*** Excerpted records ***
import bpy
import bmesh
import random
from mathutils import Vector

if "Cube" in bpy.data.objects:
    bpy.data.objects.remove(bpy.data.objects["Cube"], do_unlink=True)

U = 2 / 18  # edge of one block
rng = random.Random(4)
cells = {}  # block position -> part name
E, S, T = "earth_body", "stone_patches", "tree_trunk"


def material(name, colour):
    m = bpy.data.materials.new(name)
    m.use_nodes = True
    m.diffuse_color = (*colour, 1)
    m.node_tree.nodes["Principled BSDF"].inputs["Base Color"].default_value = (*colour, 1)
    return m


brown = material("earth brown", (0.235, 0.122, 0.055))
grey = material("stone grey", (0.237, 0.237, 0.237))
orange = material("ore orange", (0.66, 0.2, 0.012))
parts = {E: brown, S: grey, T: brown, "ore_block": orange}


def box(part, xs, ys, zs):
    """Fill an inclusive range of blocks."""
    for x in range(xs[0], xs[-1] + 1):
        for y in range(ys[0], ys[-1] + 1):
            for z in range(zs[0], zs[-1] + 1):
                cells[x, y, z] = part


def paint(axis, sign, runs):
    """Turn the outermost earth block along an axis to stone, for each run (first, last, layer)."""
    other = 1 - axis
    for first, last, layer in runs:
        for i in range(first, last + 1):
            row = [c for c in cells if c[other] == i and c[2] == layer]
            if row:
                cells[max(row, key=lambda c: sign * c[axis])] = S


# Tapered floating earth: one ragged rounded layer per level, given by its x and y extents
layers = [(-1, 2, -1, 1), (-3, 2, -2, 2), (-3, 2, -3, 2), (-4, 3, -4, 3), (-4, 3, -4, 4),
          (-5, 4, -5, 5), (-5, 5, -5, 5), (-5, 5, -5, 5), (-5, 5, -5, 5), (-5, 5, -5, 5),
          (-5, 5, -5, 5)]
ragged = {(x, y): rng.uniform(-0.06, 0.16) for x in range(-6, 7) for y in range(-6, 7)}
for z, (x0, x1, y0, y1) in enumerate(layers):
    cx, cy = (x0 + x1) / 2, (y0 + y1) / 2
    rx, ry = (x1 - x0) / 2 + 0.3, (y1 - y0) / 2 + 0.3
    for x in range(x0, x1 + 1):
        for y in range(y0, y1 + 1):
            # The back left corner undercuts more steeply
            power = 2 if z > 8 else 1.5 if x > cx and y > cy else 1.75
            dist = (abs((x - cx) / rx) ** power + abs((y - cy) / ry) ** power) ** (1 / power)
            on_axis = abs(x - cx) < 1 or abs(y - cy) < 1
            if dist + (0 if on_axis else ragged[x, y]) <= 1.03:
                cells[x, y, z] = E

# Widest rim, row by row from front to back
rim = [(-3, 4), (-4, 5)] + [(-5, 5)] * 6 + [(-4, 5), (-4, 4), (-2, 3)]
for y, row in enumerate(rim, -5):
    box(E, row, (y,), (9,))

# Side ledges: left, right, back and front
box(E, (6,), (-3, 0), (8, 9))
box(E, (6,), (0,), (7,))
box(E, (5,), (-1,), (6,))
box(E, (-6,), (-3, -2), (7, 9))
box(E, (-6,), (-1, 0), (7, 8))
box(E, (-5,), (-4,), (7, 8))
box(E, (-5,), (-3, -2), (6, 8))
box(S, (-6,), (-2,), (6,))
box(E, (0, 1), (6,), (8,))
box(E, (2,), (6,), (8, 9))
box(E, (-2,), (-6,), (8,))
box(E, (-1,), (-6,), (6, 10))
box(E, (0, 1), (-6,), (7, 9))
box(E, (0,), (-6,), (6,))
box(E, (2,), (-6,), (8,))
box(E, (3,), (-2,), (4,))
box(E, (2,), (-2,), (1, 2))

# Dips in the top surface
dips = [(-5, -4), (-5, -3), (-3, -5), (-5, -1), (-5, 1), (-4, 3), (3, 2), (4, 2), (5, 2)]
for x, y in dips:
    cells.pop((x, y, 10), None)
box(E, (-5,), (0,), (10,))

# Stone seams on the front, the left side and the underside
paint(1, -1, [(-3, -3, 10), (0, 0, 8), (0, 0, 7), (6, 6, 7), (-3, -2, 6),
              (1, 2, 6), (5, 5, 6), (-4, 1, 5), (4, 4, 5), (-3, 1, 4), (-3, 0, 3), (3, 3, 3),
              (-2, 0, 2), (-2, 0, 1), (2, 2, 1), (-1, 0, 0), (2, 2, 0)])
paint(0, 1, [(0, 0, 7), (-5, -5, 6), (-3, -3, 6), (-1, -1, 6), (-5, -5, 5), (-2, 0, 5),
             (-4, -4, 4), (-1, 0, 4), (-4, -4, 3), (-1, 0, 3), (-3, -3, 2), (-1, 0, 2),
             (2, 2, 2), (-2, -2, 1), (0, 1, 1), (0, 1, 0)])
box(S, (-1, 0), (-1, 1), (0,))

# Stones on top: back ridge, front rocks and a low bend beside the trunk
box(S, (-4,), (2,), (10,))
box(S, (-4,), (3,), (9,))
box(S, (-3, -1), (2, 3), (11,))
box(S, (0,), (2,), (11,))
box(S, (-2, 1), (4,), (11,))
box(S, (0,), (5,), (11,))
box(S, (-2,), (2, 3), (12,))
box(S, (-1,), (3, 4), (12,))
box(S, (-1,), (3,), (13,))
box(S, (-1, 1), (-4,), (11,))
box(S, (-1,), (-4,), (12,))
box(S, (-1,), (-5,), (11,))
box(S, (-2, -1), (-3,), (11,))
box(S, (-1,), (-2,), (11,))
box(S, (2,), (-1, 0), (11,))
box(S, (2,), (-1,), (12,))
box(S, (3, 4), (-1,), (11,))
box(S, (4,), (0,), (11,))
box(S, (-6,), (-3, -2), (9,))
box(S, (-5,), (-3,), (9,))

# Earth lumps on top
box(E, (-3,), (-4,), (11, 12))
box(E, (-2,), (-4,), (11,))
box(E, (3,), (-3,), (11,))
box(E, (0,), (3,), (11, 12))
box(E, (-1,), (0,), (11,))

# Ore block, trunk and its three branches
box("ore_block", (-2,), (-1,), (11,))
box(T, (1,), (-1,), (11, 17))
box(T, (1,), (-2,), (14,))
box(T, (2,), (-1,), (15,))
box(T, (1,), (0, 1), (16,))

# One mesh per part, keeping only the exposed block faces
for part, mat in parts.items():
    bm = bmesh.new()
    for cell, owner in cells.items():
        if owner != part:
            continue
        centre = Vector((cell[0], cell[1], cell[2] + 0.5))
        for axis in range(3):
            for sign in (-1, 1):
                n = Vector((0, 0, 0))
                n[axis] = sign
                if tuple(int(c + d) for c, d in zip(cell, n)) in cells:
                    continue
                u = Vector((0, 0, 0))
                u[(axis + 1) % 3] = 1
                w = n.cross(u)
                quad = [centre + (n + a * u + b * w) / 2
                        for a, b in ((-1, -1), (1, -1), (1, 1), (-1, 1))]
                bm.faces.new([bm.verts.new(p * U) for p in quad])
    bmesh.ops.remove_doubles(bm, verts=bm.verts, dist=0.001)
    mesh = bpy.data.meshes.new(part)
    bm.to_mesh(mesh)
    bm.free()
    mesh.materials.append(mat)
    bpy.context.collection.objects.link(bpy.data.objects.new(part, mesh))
*** End of Excerpted records ***
What the task asks |
Go line by line through the data and copy any that contain "else".

Answer for this exercise |
            power = 2 if z > 8 else 1.5 if x > cx and y > cy else 1.75
            if dist + (0 if on_axis else ragged[x, y]) <= 1.03:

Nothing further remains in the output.